▸ **Task**:
Exactly as written, output each of the lines below, with no images.

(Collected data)
.....
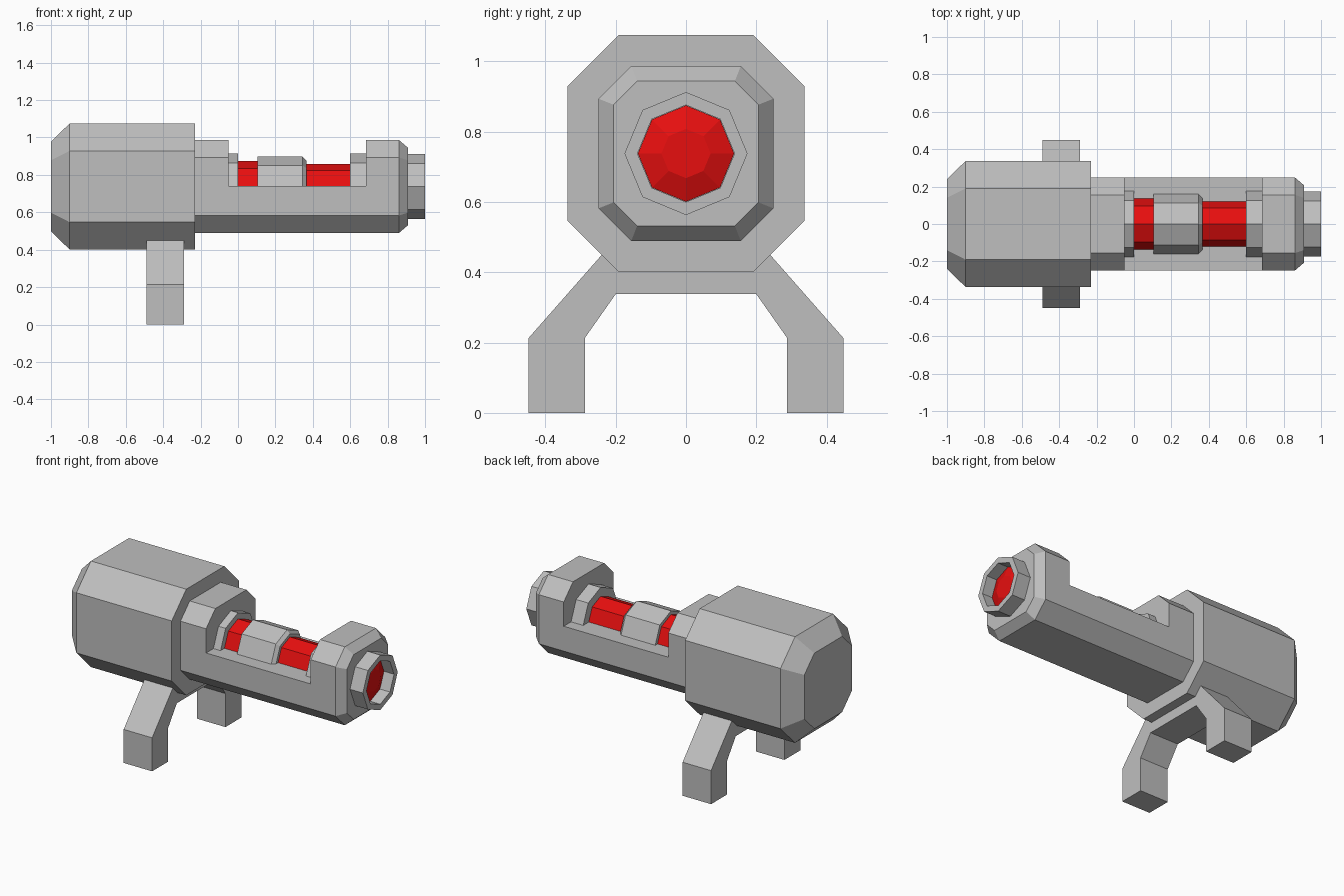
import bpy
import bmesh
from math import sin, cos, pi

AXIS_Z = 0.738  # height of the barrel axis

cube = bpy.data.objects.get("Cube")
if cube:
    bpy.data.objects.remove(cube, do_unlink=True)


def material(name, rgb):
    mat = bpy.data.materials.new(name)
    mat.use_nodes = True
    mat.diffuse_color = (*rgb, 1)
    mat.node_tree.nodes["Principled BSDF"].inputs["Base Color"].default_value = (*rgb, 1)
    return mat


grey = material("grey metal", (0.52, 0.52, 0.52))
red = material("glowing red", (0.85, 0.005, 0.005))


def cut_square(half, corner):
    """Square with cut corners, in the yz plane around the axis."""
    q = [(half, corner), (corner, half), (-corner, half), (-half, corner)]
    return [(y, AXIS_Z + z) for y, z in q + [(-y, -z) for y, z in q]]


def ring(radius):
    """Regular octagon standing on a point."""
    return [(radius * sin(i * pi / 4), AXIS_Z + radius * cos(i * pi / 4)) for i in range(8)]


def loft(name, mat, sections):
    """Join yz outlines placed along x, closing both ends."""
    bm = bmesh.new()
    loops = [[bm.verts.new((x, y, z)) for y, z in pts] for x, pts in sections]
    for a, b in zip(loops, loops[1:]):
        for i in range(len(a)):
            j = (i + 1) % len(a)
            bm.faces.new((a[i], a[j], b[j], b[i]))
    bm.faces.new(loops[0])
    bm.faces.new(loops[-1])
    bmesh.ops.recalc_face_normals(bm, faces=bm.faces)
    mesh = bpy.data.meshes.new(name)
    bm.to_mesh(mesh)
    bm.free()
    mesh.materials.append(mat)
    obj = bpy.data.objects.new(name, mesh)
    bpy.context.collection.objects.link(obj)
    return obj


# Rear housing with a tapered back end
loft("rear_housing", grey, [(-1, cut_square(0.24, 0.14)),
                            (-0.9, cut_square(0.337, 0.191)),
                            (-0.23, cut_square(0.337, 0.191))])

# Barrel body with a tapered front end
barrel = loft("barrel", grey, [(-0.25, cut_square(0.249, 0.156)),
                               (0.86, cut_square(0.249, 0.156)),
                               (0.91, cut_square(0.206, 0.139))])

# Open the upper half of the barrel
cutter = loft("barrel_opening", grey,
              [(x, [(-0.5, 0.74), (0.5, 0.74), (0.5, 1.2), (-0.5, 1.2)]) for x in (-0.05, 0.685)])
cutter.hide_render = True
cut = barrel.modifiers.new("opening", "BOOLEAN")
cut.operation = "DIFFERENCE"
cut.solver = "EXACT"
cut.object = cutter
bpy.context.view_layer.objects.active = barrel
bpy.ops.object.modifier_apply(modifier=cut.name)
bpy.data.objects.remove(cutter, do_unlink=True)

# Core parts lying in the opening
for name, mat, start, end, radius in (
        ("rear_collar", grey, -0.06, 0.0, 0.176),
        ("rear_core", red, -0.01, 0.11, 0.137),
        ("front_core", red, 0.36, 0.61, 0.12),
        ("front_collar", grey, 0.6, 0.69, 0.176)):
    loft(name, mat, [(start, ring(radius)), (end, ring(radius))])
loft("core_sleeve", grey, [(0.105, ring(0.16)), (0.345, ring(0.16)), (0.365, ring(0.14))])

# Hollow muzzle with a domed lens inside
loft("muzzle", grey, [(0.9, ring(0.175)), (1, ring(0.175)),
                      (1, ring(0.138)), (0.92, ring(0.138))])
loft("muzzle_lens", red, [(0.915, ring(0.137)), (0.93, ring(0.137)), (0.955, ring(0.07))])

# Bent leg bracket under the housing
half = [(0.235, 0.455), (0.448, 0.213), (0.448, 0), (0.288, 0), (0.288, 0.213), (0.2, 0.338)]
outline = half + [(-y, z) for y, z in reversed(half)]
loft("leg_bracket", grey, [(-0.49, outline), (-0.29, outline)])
.....
▸ **Answer below**:
import bpy
import bmesh
from math import sin, cos, pi

AXIS_Z = 0.738  # height of the barrel axis

cube = bpy.data.objects.get("Cube")
if cube:
    bpy.data.objects.remove(cube, do_unlink=True)


def material(name, rgb):
    mat = bpy.data.materials.new(name)
    mat.use_nodes = True
    mat.diffuse_color = (*rgb, 1)
    mat.node_tree.nodes["Principled BSDF"].inputs["Base Color"].default_value = (*rgb, 1)
    return mat


grey = material("grey metal", (0.52, 0.52, 0.52))
red = material("glowing red", (0.85, 0.005, 0.005))


def cut_square(half, corner):
    """Square with cut corners, in the yz plane around the axis."""
    q = [(half, corner), (corner, half), (-corner, half), (-half, corner)]
    return [(y, AXIS_Z + z) for y, z in q + [(-y, -z) for y, z in q]]


def ring(radius):
    """Regular octagon standing on a point."""
    return [(radius * sin(i * pi / 4), AXIS_Z + radius * cos(i * pi / 4)) for i in range(8)]


def loft(name, mat, sections):
    """Join yz outlines placed along x, closing both ends."""
    bm = bmesh.new()
    loops = [[bm.verts.new((x, y, z)) for y, z in pts] for x, pts in sections]
    for a, b in zip(loops, loops[1:]):
        for i in range(len(a)):
            j = (i + 1) % len(a)
            bm.faces.new((a[i], a[j], b[j], b[i]))
    bm.faces.new(loops[0])
    bm.faces.new(loops[-1])
    bmesh.ops.recalc_face_normals(bm, faces=bm.faces)
    mesh = bpy.data.meshes.new(name)
    bm.to_mesh(mesh)
    bm.free()
    mesh.materials.append(mat)
    obj = bpy.data.objects.new(name, mesh)
    bpy.context.collection.objects.link(obj)
    return obj


# Rear housing with a tapered back end
loft("rear_housing", grey, [(-1, cut_square(0.24, 0.14)),
                            (-0.9, cut_square(0.337, 0.191)),
                            (-0.23, cut_square(0.337, 0.191))])

# Barrel body with a tapered front end
barrel = loft("barrel", grey, [(-0.25, cut_square(0.249, 0.156)),
                               (0.86, cut_square(0.249, 0.156)),
                               (0.91, cut_square(0.206, 0.139))])

# Open the upper half of the barrel
cutter = loft("barrel_opening", grey,
              [(x, [(-0.5, 0.74), (0.5, 0.74), (0.5, 1.2), (-0.5, 1.2)]) for x in (-0.05, 0.685)])
cutter.hide_render = True
cut = barrel.modifiers.new("opening", "BOOLEAN")
cut.operation = "DIFFERENCE"
cut.solver = "EXACT"
cut.object = cutter
bpy.context.view_layer.objects.active = barrel
bpy.ops.object.modifier_apply(modifier=cut.name)
bpy.data.objects.remove(cutter, do_unlink=True)

# Core parts lying in the opening
for name, mat, start, end, radius in (
        ("rear_collar", grey, -0.06, 0.0, 0.176),
        ("rear_core", red, -0.01, 0.11, 0.137),
        ("front_core", red, 0.36, 0.61, 0.12),
        ("front_collar", grey, 0.6, 0.69, 0.176)):
    loft(name, mat, [(start, ring(radius)), (end, ring(radius))])
loft("core_sleeve", grey, [(0.105, ring(0.16)), (0.345, ring(0.16)), (0.365, ring(0.14))])

# Hollow muzzle with a domed lens inside
loft("muzzle", grey, [(0.9, ring(0.175)), (1, ring(0.175)),
                      (1, ring(0.138)), (0.92, ring(0.138))])
loft("muzzle_lens", red, [(0.915, ring(0.137)), (0.93, ring(0.137)), (0.955, ring(0.07))])

# Bent leg bracket under the housing
half = [(0.235, 0.455), (0.448, 0.213), (0.448, 0), (0.288, 0), (0.288, 0.213), (0.2, 0.338)]
outline = half + [(-y, z) for y, z in reversed(half)]
loft("leg_bracket", grey, [(-0.49, outline), (-0.29, outline)])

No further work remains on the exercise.